#### Task prompt
Would you output the entries below only from the line containing "Rear ankle plate" through the line containing "for (let i = 0; i <= 20;", exactly as they stand and with both ends included?

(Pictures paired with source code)
_ _ _

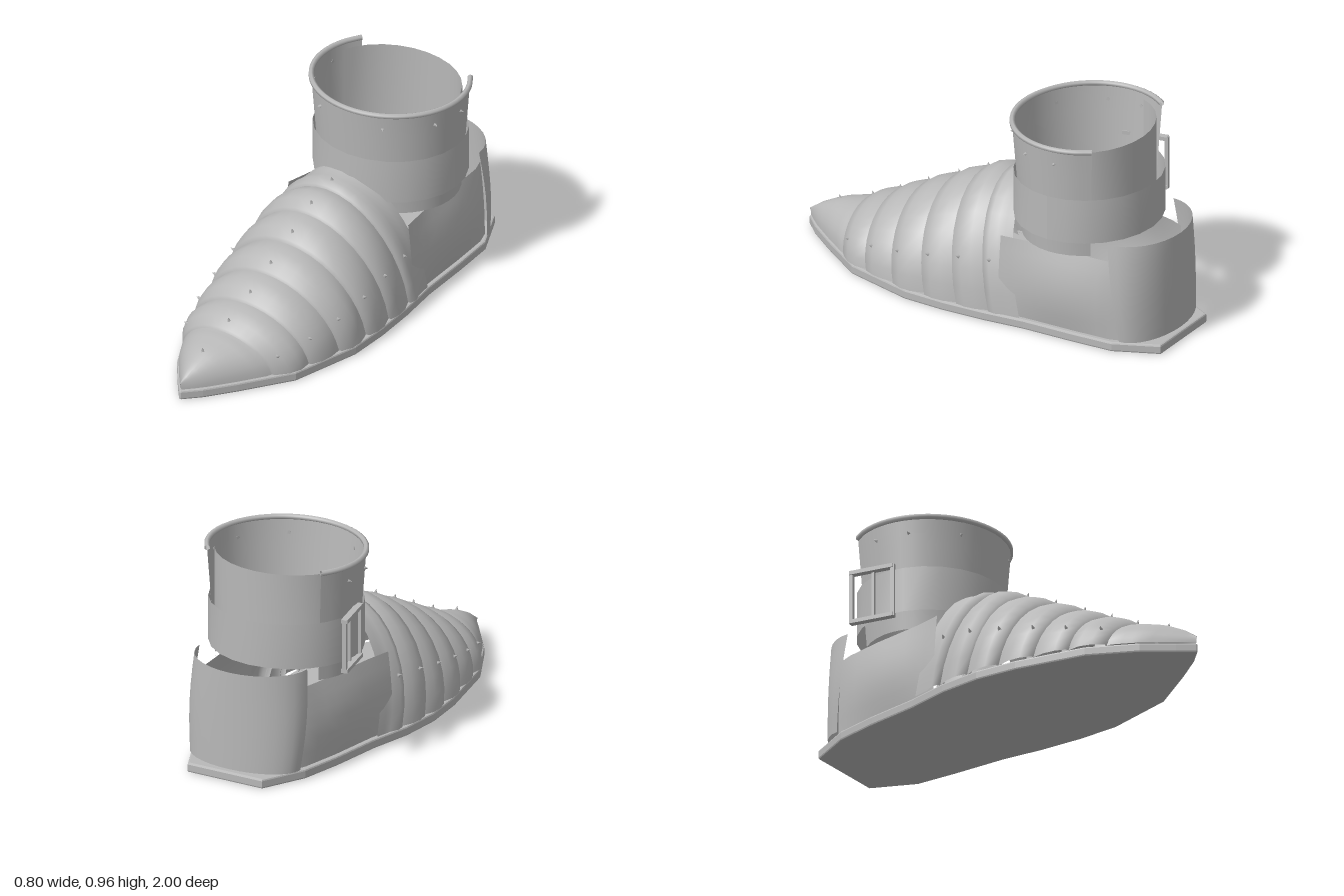
import * as THREE from 'three';

// Plan outline of the shoe: z, right-hand x, left-hand x
const PLAN = [
  [1, -0.06, -0.05], [0.93, -0.115, 0.02], [0.8, -0.21, 0.12], [0.58, -0.32, 0.275], [0.25, -0.385, 0.365],
  [0.05, -0.4, 0.373], [-0.15, -0.38, 0.365], [-0.35, -0.33, 0.345], [-0.6, -0.29, 0.34],
  [-0.8, -0.245, 0.33], [-1, -0.14, 0.24],
];
// Ridge height along the foot: z, y
const RIDGE = [[1, 0.08], [0.93, 0.13], [0.84, 0.175], [0.7, 0.21], [0.55, 0.285], [0.27, 0.43], [0, 0.56], [-0.2, 0.6]];

function sample(rows, z, col) {
  if (z >= rows[0][0]) return rows[0][col];
  for (let i = 1; i < rows.length; i++) {
    const a = rows[i - 1], b = rows[i];
    if (z >= b[0]) return a[col] + (b[col] - a[col]) * (a[0] - z) / (a[0] - b[0]);
  }
  return rows[rows.length - 1][col];
}

// Smooth sheet from a rule (u, v) -> [x, y, z]
function sheet(fn, nu, nv) {
  const pos = [], idx = [];
  for (let j = 0; j <= nv; j++) for (let i = 0; i <= nu; i++) pos.push(...fn(i / nu, j / nv));
  for (let j = 0; j < nv; j++) for (let i = 0; i < nu; i++) {
    const a = j * (nu + 1) + i, b = a + 1, c = a + nu + 1, d = c + 1;
    idx.push(a, b, d, a, d, c);
  }
  const g = new THREE.BufferGeometry();
  g.setAttribute('position', new THREE.Float32BufferAttribute(pos, 3));
  g.setIndex(idx);
  g.computeVertexNormals();
  return g;
}

// Point on the arched upper at ridge station z, arch angle t and offset o
function archPoint(z, t, o) {
  const s = Math.sin(t), h = sample(RIDGE, z, 1) - 0.05;
  const zz = z - 0.22 * h * (1 - s);
  const l = sample(PLAN, zz, 1), r = sample(PLAN, zz, 2);
  return [(l + r) / 2 + ((r - l) / 2 - 0.008 + o) * Math.cos(t), 0.05 + (h + o) * s, zz];
}

// Point on the ankle ring; angle 0 = +x, PI/2 = front
const ankle = (a, rx, rz, y) => [0.03 + rx * Math.cos(a), y, -0.5 + rz * Math.sin(a)];

export function createModel() {
  const group = new THREE.Group();
  const steel = new THREE.MeshStandardMaterial({ color: 0xb8b8b8, side: THREE.DoubleSide });
  steel.name = 'steel grey';
  const add = (name, geo, parent = group) => {
    const m = new THREE.Mesh(geo, steel);
    m.name = name;
    parent.add(m);
    return m;
  };

  // Flat sole
  const outline = [...PLAN.map(p => [p[1], p[0]]), ...PLAN.slice().reverse().map(p => [p[2], p[0]])];
  const shape = new THREE.Shape(outline.map(([x, z]) => new THREE.Vector2(x, -z)));
  const sole = new THREE.ExtrudeGeometry(shape, {
    depth: 0.029, bevelEnabled: true, bevelThickness: 0.008, bevelSize: 0.008, bevelOffset: -0.008, bevelSegments: 2,
  });
  sole.rotateX(-Math.PI / 2).translate(0, 0.008, 0);
  add('sole', sole);

  // Pointed toe cap
  add('toeCap', sheet((u, v) => archPoint(1 - 0.35 * v, Math.PI * u, v > 0.85 ? -0.012 : 0), 16, 10));

  // Overlapping arched foot plates with turned-in edges
  const profile = [[0, -0.03], [0.03, 0.006], [0.25, 0.016], [0.5, 0.012], [0.75, -0.006], [1, -0.03]];
  const plates = new THREE.Group();
  plates.name = 'footPlates';
  group.add(plates);
  const starts = [0.7, 0.55, 0.4, 0.24, 0.09, -0.06];
  starts.forEach((z0, k) => {
    const len = k === 5 ? 0.15 : 0.2;
    add('footPlate', sheet((u, v) => {
      const [s, o] = profile[Math.round(v * 5)];
      const off = k === 5 && s > 0.3 ? 0.006 : o;
      return archPoint(z0 - len * s, Math.PI * u, off);
    }, 18, 5), plates);
  });

  // Side panels beside the heel
  for (const col of [1, 2]) {
    const sgn = col === 1 ? -1 : 1;
    add('heelSidePanel', sheet((u, v) => {
      const z = -0.22 - 0.62 * u;
      const bulge = 0.025 * Math.sin(Math.PI * v) * Math.sin(Math.PI * u);
      return [sample(PLAN, z, col) + sgn * (bulge - 0.015 - 0.025 * v * v), 0.05 + 0.365 * v, z];
    }, 10, 6));
  }

  // Rounded heel cup
  add('heelCup', sheet((u, v) => {
    const t = Math.PI * u, b = 0.015 * Math.sin(Math.PI * v);
    return [0.04 + (0.275 + b) * Math.cos(t), 0.05 + 0.46 * v, -0.83 + 0.06 * v - (0.15 + 0.06 * v) * Math.sin(t)];
  }, 16, 6));

  // Front ankle shell, open at the back
  const a0 = -0.62, a1 = Math.PI + 0.62;
  add('ankleShell', sheet((u, v) => {
    const a = a0 + (a1 - a0) * u;
    return ankle(a, 0.322 + 0.036 * v, 0.29 + 0.045 * v, 0.42 + 0.52 * v);
  }, 26, 4));

  // Rear ankle plate
  add('rearAnklePlate', sheet((u, v) =>
    ankle(Math.PI + 0.3 + (Math.PI - 0.6) * u, 0.33, 0.28, 0.49 + 0.435 * v), 12, 1));

  // Rolled rim along the top of the shell
  const rimPts = [];
  for (let i = 0; i <= 20; i++) rimPts.push(new THREE.Vector3(...ankle(a0 + (a1 - a0) * i / 20, 0.358, 0.333, 0.943)));
  add('rim', new THREE.TubeGeometry(new THREE.CatmullRomCurve3(rimPts), 40, 0.013, 6, false));

  // Strap around the ankle
  add('strap', sheet((u, v) => ankle(-2 * Math.PI * u, 0.351, 0.328, 0.495 + 0.21 * v), 24, 1));

  // Buckle on the right-hand side
  const buckle = new THREE.Group();
  buckle.name = 'buckle';
  buckle.position.set(-0.34, 0.605, -0.56);
  buckle.rotation.y = 0.2;
  group.add(buckle);
  for (const s of [-1, 1]) {
    add('buckleSide', new THREE.BoxGeometry(0.018, 0.25, 0.018), buckle).position.z = s * 0.1;
    add('buckleBar', new THREE.BoxGeometry(0.03, 0.018, 0.21), buckle).position.y = s * 0.118;
  }
  add('bucklePin', new THREE.BoxGeometry(0.014, 0.22, 0.014), buckle).position.x = 0.012;

  // Small pointed rivets
  const rivet = (p, n) => {
    const m = add('rivet', new THREE.ConeGeometry(0.01, 0.02, 4));
    m.position.set(...p);
    m.quaternion.setFromUnitVectors(new THREE.Vector3(0, 1, 0), n.normalize());
  };
  for (const z0 of [0.88, ...starts]) for (const t of [0.45, Math.PI / 2, Math.PI - 0.45]) {
    if (z0 > 0.8 && t !== Math.PI / 2) continue;
    rivet(archPoint(z0 - 0.04, t, z0 > 0.8 ? 0.006 : 0.022), new THREE.Vector3(Math.cos(t), Math.sin(t), 0.3));
  }
  for (const a of [-0.1, 0.4, 1.1, 2.1, 2.8, 3.3]) {
    rivet(ankle(a, 0.36, 0.335, 0.87), new THREE.Vector3(Math.cos(a), 0, Math.sin(a)));
  }
  return group;
}
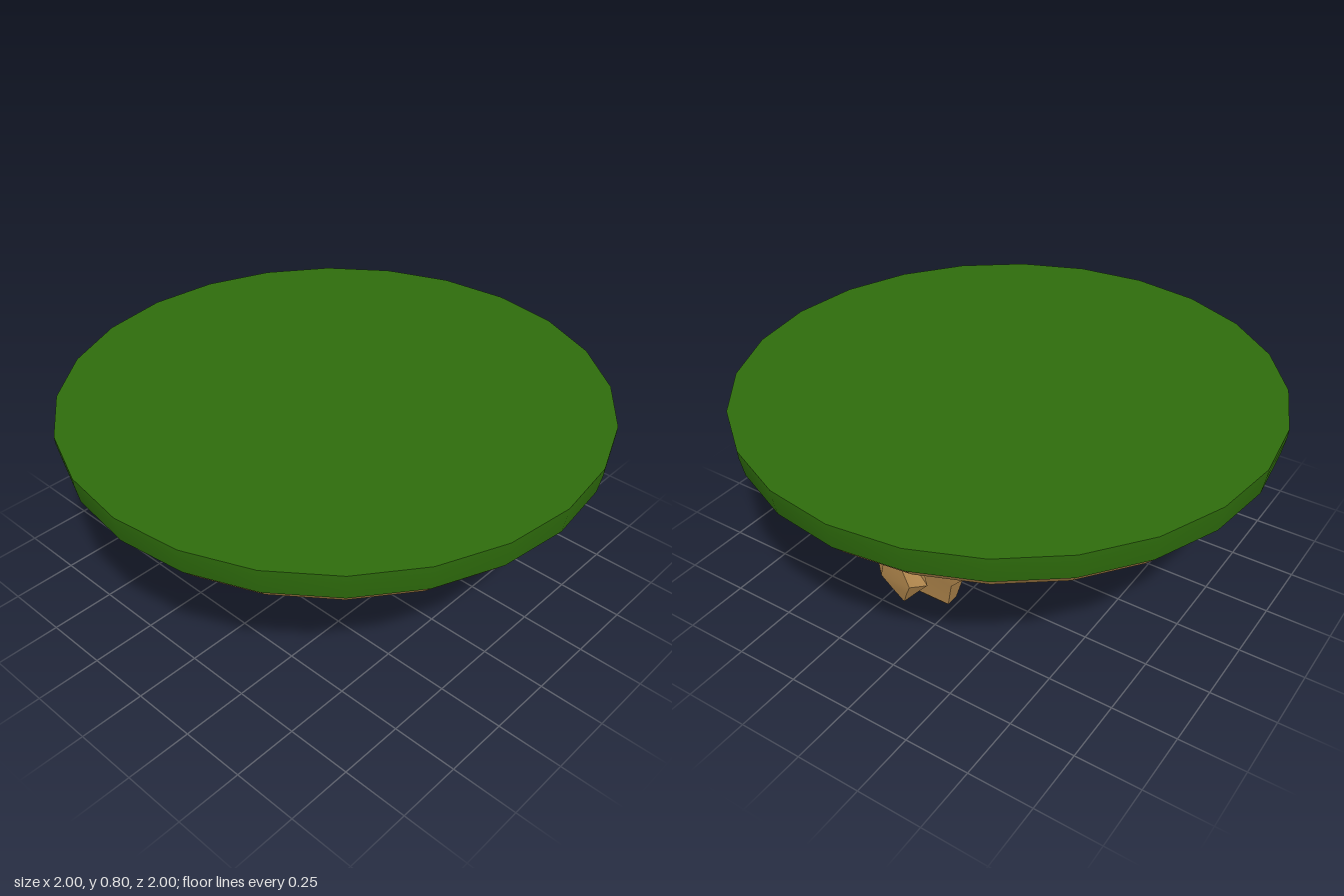
import * as THREE from 'three';
import { toCreasedNormals } from 'three/addons/utils/BufferGeometryUtils.js';

const ROCK = new THREE.MeshStandardMaterial({ color: 0xb98d50 });
const GRASS = new THREE.MeshStandardMaterial({ color: 0x2e6c0c });

// Radius factors by angle
const round = () => 1;
const square = (a) => 1 / Math.max(Math.abs(Math.cos(a)), Math.abs(Math.sin(a)));
// Square with a pointed overhang on the +x side
const overhang = (a) => {
  const c = Math.cos(a);
  return square(a) * (c > 0.99 ? 1.48 : c > 0.85 ? 1.16 : 1);
};

// Skin over horizontal sections, listed from top to bottom, with both ends closed
function loft(sections, sides, start, crease) {
  const pos = [], index = [];
  for (const { y, x = 0, rx, rz = rx, shape = square } of sections) {
    for (let j = 0; j < sides; j++) {
      const a = start + (j / sides) * Math.PI * 2;
      const f = shape(a);
      pos.push(x + rx * f * Math.cos(a), y, rz * f * Math.sin(a));
    }
  }
  const last = sections.length - 1;
  for (let i = 0; i < last; i++) {
    for (let j = 0; j < sides; j++) {
      const k = (j + 1) % sides;
      const a = i * sides + j, b = i * sides + k;
      index.push(a, b, a + sides, b, b + sides, a + sides);
    }
  }
  const top = pos.length / 3, bottom = top + 1;
  pos.push(sections[0].x || 0, sections[0].y, 0);
  pos.push(sections[last].x || 0, sections[last].y, 0);
  for (let j = 0; j < sides; j++) {
    const k = (j + 1) % sides;
    index.push(top, k, j, bottom, last * sides + j, last * sides + k);
  }
  const g = new THREE.BufferGeometry();
  g.setAttribute('position', new THREE.Float32BufferAttribute(pos, 3));
  g.setIndex(index);
  return toCreasedNormals(g, crease);
}

// Hanging rock with 4 or 6 sides; rows are [y, xMin, xMax, half width in z]
function stalactite(sides, rows) {
  const sections = rows.map(([y, x0, x1, rz]) => ({
    y, x: (x0 + x1) / 2, rx: (x1 - x0) / 2, rz,
  }));
  return loft(sections, sides, Math.PI / sides, 0.4);
}

export function createModel() {
  const group = new THREE.Group();
  const add = (name, geometry, material) => {
    const mesh = new THREE.Mesh(geometry, material);
    mesh.name = name;
    group.add(mesh);
  };

  // Turf slab with a slightly tapered edge
  add('grassTop', loft([
    { y: 0.8, rx: 1, shape: round },
    { y: 0.77, rx: 0.998, shape: round },
    { y: 0.7, rx: 0.985, shape: round },
  ], 24, 0, 0.6), GRASS);

  // Round under the turf, turning into a four-sided point with a narrow ledge
  add('rockBase', loft([
    { y: 0.7, rx: 0.984, shape: round },
    { y: 0.65, rx: 0.938, shape: round },
    { y: 0.5, rx: 0.5, rz: 0.58, shape: overhang },
    { y: 0.498, rx: 0.498, rz: 0.578 },
    { y: 0.4, rx: 0.36, rz: 0.435 },
    { y: 0.37, rx: 0.3, rz: 0.345 },
    { y: 0.345, rx: 0.32, rz: 0.37 },
    { y: 0.107, rx: 0.085, rz: 0.095 },
    { y: 0, rx: 0.025, rz: 0.03 },
  ], 24, 0, 0.6), ROCK);

  // Two hanging rocks on the left side
  add('largeStalactite', stalactite(4, [
    [0.51, 0.41, 0.575, 0.305],
    [0.42, 0.38, 0.56, 0.22],
    [0.35, 0.4, 0.555, 0.185],
    [0.26, 0.445, 0.53, 0.105],
    [0.14, 0.455, 0.505, 0.07],
    [0.115, 0.47, 0.485, 0.025],
  ]), ROCK);
  add('smallStalactiteRoot', stalactite(6, [
    [0.57, 0.59, 0.74, 0.06],
    [0.5, 0.59, 0.74, 0.11],
    [0.475, 0.6, 0.737, 0.125],
    [0.45, 0.63, 0.725, 0.09],
  ]), ROCK);
  add('smallStalactite', stalactite(6, [
    [0.46, 0.645, 0.715, 0.055],
    [0.36, 0.62, 0.705, 0.105],
    [0.31, 0.64, 0.69, 0.06],
    [0.245, 0.662, 0.668, 0.005],
  ]), ROCK);

  return group;
}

_ _ _

#### Result of this exercise
  // Rear ankle plate
  add('rearAnklePlate', sheet((u, v) =>
    ankle(Math.PI + 0.3 + (Math.PI - 0.6) * u, 0.33, 0.28, 0.49 + 0.435 * v), 12, 1));

  // Rolled rim along the top of the shell
  const rimPts = [];
  for (let i = 0; i <= 20; i++) rimPts.push(new THREE.Vector3(...ankle(a0 + (a1 - a0) * i / 20, 0.358, 0.333, 0.943)));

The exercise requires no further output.